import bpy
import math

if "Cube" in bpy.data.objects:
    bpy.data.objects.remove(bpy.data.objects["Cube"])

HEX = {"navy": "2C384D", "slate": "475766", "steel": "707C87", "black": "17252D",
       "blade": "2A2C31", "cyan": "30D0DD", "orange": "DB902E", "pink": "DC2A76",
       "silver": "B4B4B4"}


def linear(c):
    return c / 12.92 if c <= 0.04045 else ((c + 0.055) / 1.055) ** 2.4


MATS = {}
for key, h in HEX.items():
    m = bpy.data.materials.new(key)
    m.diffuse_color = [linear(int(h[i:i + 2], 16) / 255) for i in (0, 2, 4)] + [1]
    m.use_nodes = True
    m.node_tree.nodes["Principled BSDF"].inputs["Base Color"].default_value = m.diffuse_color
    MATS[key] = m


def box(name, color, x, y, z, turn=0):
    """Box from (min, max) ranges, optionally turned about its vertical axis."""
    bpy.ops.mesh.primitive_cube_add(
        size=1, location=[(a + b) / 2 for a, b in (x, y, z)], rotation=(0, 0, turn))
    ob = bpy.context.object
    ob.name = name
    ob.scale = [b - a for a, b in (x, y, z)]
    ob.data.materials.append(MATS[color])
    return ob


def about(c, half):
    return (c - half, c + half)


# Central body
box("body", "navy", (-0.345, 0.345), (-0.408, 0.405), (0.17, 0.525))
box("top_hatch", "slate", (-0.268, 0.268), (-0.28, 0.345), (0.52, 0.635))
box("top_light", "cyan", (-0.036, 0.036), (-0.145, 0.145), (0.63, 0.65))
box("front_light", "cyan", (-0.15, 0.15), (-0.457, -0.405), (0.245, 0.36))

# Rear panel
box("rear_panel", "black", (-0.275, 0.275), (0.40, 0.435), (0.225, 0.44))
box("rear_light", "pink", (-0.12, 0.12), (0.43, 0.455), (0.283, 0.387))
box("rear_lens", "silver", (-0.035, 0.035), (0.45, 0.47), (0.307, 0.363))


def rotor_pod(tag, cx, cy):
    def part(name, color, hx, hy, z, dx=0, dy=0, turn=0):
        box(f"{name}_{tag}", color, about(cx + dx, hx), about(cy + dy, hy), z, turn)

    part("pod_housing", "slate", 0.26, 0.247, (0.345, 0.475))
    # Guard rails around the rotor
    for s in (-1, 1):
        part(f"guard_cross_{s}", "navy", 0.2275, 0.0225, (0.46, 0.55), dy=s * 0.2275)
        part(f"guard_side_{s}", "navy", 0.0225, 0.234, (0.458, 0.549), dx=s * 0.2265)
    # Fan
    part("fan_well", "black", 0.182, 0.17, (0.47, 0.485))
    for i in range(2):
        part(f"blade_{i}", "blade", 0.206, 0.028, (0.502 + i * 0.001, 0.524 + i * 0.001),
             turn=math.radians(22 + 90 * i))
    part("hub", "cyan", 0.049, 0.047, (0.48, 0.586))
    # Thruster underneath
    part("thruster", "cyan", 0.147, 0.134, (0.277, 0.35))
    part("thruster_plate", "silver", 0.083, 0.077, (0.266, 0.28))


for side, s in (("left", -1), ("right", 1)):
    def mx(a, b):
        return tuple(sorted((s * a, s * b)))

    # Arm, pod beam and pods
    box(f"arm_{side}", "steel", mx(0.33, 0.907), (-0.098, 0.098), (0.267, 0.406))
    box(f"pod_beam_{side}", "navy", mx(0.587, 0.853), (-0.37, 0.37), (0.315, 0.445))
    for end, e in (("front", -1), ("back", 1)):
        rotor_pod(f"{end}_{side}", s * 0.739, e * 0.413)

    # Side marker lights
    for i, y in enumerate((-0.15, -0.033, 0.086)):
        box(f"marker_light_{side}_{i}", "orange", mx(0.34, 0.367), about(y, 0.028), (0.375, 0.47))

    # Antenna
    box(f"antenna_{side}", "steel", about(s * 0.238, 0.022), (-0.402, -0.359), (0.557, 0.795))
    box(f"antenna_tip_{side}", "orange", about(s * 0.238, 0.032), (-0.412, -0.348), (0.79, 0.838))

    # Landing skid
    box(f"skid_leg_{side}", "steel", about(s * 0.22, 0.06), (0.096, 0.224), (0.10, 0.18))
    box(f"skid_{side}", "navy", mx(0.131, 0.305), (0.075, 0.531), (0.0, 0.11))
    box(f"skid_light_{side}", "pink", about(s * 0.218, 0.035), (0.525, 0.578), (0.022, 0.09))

Directions — Every entry shown above should be written out again without a single difference.

Written solution —
import bpy
import math

if "Cube" in bpy.data.objects:
    bpy.data.objects.remove(bpy.data.objects["Cube"])

HEX = {"navy": "2C384D", "slate": "475766", "steel": "707C87", "black": "17252D",
       "blade": "2A2C31", "cyan": "30D0DD", "orange": "DB902E", "pink": "DC2A76",
       "silver": "B4B4B4"}


def linear(c):
    return c / 12.92 if c <= 0.04045 else ((c + 0.055) / 1.055) ** 2.4


MATS = {}
for key, h in HEX.items():
    m = bpy.data.materials.new(key)
    m.diffuse_color = [linear(int(h[i:i + 2], 16) / 255) for i in (0, 2, 4)] + [1]
    m.use_nodes = True
    m.node_tree.nodes["Principled BSDF"].inputs["Base Color"].default_value = m.diffuse_color
    MATS[key] = m


def box(name, color, x, y, z, turn=0):
    """Box from (min, max) ranges, optionally turned about its vertical axis."""
    bpy.ops.mesh.primitive_cube_add(
        size=1, location=[(a + b) / 2 for a, b in (x, y, z)], rotation=(0, 0, turn))
    ob = bpy.context.object
    ob.name = name
    ob.scale = [b - a for a, b in (x, y, z)]
    ob.data.materials.append(MATS[color])
    return ob


def about(c, half):
    return (c - half, c + half)


# Central body
box("body", "navy", (-0.345, 0.345), (-0.408, 0.405), (0.17, 0.525))
box("top_hatch", "slate", (-0.268, 0.268), (-0.28, 0.345), (0.52, 0.635))
box("top_light", "cyan", (-0.036, 0.036), (-0.145, 0.145), (0.63, 0.65))
box("front_light", "cyan", (-0.15, 0.15), (-0.457, -0.405), (0.245, 0.36))

# Rear panel
box("rear_panel", "black", (-0.275, 0.275), (0.40, 0.435), (0.225, 0.44))
box("rear_light", "pink", (-0.12, 0.12), (0.43, 0.455), (0.283, 0.387))
box("rear_lens", "silver", (-0.035, 0.035), (0.45, 0.47), (0.307, 0.363))


def rotor_pod(tag, cx, cy):
    def part(name, color, hx, hy, z, dx=0, dy=0, turn=0):
        box(f"{name}_{tag}", color, about(cx + dx, hx), about(cy + dy, hy), z, turn)

    part("pod_housing", "slate", 0.26, 0.247, (0.345, 0.475))
    # Guard rails around the rotor
    for s in (-1, 1):
        part(f"guard_cross_{s}", "navy", 0.2275, 0.0225, (0.46, 0.55), dy=s * 0.2275)
        part(f"guard_side_{s}", "navy", 0.0225, 0.234, (0.458, 0.549), dx=s * 0.2265)
    # Fan
    part("fan_well", "black", 0.182, 0.17, (0.47, 0.485))
    for i in range(2):
        part(f"blade_{i}", "blade", 0.206, 0.028, (0.502 + i * 0.001, 0.524 + i * 0.001),
             turn=math.radians(22 + 90 * i))
    part("hub", "cyan", 0.049, 0.047, (0.48, 0.586))
    # Thruster underneath
    part("thruster", "cyan", 0.147, 0.134, (0.277, 0.35))
    part("thruster_plate", "silver", 0.083, 0.077, (0.266, 0.28))


for side, s in (("left", -1), ("right", 1)):
    def mx(a, b):
        return tuple(sorted((s * a, s * b)))

    # Arm, pod beam and pods
    box(f"arm_{side}", "steel", mx(0.33, 0.907), (-0.098, 0.098), (0.267, 0.406))
    box(f"pod_beam_{side}", "navy", mx(0.587, 0.853), (-0.37, 0.37), (0.315, 0.445))
    for end, e in (("front", -1), ("back", 1)):
        rotor_pod(f"{end}_{side}", s * 0.739, e * 0.413)

    # Side marker lights
    for i, y in enumerate((-0.15, -0.033, 0.086)):
        box(f"marker_light_{side}_{i}", "orange", mx(0.34, 0.367), about(y, 0.028), (0.375, 0.47))

    # Antenna
    box(f"antenna_{side}", "steel", about(s * 0.238, 0.022), (-0.402, -0.359), (0.557, 0.795))
    box(f"antenna_tip_{side}", "orange", about(s * 0.238, 0.032), (-0.412, -0.348), (0.79, 0.838))

    # Landing skid
    box(f"skid_leg_{side}", "steel", about(s * 0.22, 0.06), (0.096, 0.224), (0.10, 0.18))
    box(f"skid_{side}", "navy", mx(0.131, 0.305), (0.075, 0.531), (0.0, 0.11))
    box(f"skid_light_{side}", "pink", about(s * 0.218, 0.035), (0.525, 0.578), (0.022, 0.09))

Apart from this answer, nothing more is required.